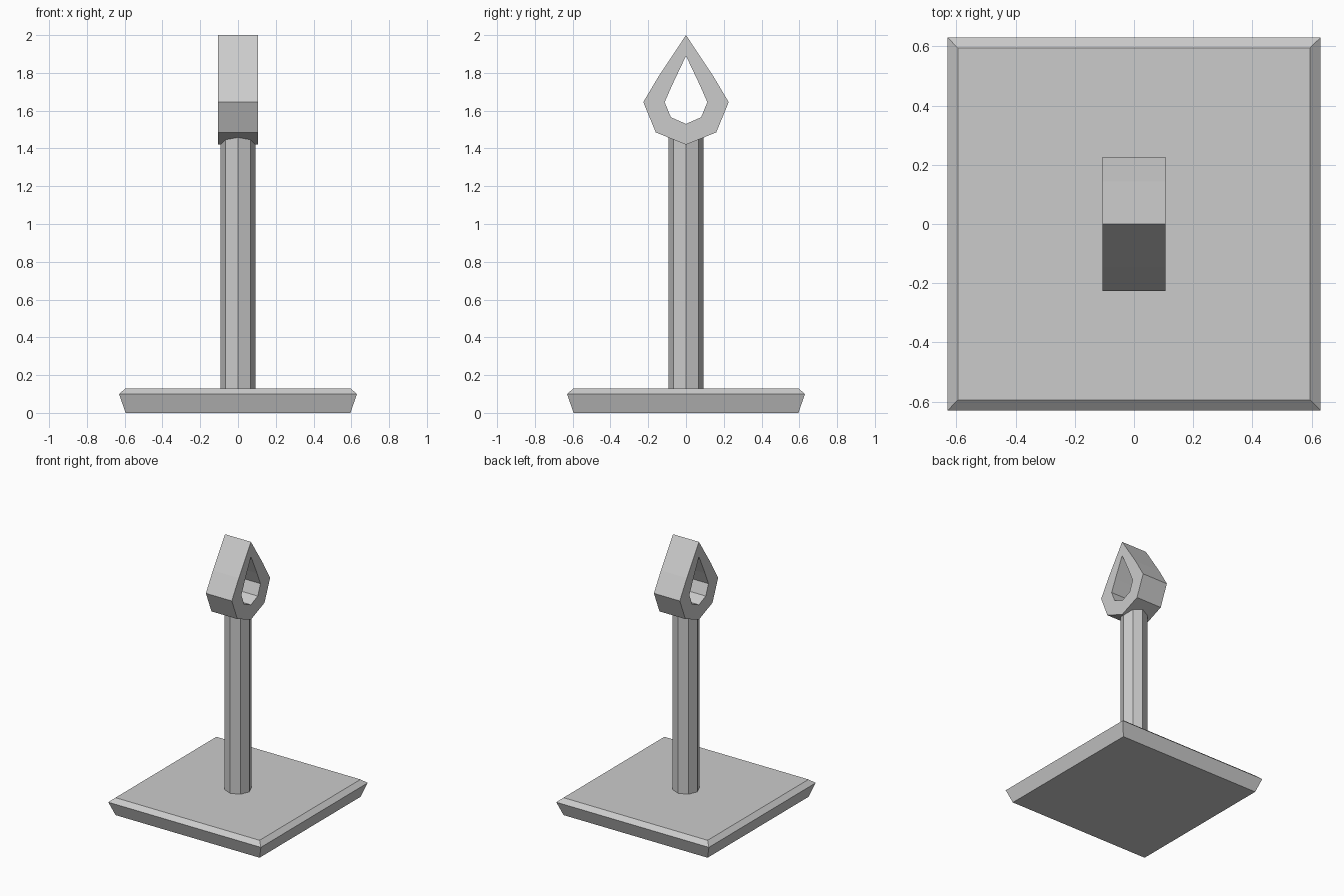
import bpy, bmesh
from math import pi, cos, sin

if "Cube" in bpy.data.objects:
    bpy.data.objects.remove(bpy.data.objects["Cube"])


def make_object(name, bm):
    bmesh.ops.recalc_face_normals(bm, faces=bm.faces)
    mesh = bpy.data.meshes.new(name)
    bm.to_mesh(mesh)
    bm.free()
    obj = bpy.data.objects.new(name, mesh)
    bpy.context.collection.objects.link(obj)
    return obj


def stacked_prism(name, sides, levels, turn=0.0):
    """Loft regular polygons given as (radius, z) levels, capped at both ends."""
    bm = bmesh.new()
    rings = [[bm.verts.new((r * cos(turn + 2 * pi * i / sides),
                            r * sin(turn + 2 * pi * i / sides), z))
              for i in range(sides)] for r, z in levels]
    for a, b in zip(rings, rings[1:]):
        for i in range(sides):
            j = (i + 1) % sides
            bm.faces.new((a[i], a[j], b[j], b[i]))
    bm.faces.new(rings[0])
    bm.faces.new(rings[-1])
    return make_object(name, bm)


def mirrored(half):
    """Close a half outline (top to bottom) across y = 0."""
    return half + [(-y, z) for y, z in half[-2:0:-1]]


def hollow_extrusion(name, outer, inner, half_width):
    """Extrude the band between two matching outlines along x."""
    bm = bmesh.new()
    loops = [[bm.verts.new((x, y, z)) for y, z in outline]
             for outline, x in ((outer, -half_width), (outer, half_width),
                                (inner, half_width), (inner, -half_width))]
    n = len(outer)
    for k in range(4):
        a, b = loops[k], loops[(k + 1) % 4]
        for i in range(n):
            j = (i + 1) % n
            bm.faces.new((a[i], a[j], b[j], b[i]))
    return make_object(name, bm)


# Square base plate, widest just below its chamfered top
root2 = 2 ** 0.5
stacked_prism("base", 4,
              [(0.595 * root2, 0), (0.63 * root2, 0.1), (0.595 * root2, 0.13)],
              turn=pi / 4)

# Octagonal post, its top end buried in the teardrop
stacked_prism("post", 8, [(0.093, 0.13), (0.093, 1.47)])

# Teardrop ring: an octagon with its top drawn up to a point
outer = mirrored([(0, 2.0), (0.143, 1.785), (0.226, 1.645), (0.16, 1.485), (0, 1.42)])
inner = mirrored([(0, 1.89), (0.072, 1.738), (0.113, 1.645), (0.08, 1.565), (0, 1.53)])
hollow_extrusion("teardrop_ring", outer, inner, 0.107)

*TASK OBJECTIVE*. Wherever a line of the entries holds the string "loops", copy that line.

*TASK RESPONSE*.
    loops = [[bm.verts.new((x, y, z)) for y, z in outline]
        a, b = loops[k], loops[(k + 1) % 4]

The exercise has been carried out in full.